This was the start of Guardiola becoming one of the all-time greatest managers in the history of the game, here in the unlikely surroundings of the city of Culiacán Rosales. Taking the methodology he had learnt at Barcelona, Guardiola began to develop his own philosophy by embracing other influences from outside of the Camp Nou, and Lillo's approach in particular.
While their time together in Mexico was brief, it was extremely valuable. The duo had regularly discussed tactical developments over the previous couple of years. But now was their opportunity to turn their ideas into reality. It is unlikely that the Liga MX had any idea just what part it was playing in shaping the future of football during that 2005/06 season.
Both figures went their respective ways, with Guardiola leading a revolution at Barcelona before winning league titles in Germany and England. Meanwhile, Lillo continued with his own diverse path. He took various coaching roles in Colombia, Chile, Japan, China and his native Spain over the course of the next decade.
The mentor and the master
The 8-0 defeat suffered by Lillo's UD Almería to Guardiola's Barcelona in November 2010 would have been a privately poignant moment between the pair. No respect would have been lost and Lillo would have taken a small sense of pride over how his former student was changing the game at that time. All this despite the consequences to his own career.

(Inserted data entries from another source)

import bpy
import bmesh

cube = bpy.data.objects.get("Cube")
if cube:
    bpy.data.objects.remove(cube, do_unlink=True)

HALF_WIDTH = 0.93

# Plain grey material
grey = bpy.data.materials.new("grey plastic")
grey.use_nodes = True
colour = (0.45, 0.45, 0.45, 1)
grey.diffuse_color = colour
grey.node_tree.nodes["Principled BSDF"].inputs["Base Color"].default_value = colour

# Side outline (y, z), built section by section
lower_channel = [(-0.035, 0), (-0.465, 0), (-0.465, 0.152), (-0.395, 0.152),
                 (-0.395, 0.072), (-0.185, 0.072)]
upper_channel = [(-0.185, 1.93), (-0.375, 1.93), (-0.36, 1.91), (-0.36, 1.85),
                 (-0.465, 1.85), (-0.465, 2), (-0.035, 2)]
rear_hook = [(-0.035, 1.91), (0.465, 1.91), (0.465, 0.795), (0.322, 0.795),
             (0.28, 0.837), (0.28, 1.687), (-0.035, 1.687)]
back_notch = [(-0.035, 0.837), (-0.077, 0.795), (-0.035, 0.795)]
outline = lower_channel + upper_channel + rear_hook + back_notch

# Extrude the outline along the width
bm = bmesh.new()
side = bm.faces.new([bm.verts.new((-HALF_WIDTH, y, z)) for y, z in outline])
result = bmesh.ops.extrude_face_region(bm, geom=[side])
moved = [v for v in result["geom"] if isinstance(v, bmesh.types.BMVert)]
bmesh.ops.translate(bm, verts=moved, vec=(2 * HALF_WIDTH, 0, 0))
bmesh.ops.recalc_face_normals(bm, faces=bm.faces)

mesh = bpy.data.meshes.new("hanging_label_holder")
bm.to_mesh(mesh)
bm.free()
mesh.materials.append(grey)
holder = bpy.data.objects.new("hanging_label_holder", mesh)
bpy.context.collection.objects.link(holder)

For Guardiola to now reportedly turn to Lillo again is intriguing. And it comes at a time when his Manchester City side has found itself comprehensively beaten by Liverpool both domestically and in Europe. Their immediate future in the UEFA Champions League remains in the balance and the decision suggests that Guardiola is going back to basics to put things right.
While Guardiola was frustrated to lose the services of Mikel Arteta to Arsenal, Lillo, if his reported appointment goes through, will provide a very different ear for the manager. He will challenge his decisions, and he will offer his own experience in reshaping the squad of riches that he inherits at Manchester City. On Friday, Lillo announced his departure from Qingdao Huanghai in the Chinese Super League.
Described by Guardiola as “the best coach I ever had”, it marks another significant moment in his managerial career in that he is taking a step backwards in order to move forward. Reuniting with Lillo will take him back to a time in his life that represented an exciting future, but only success will ensure that this particular story has a happy ending.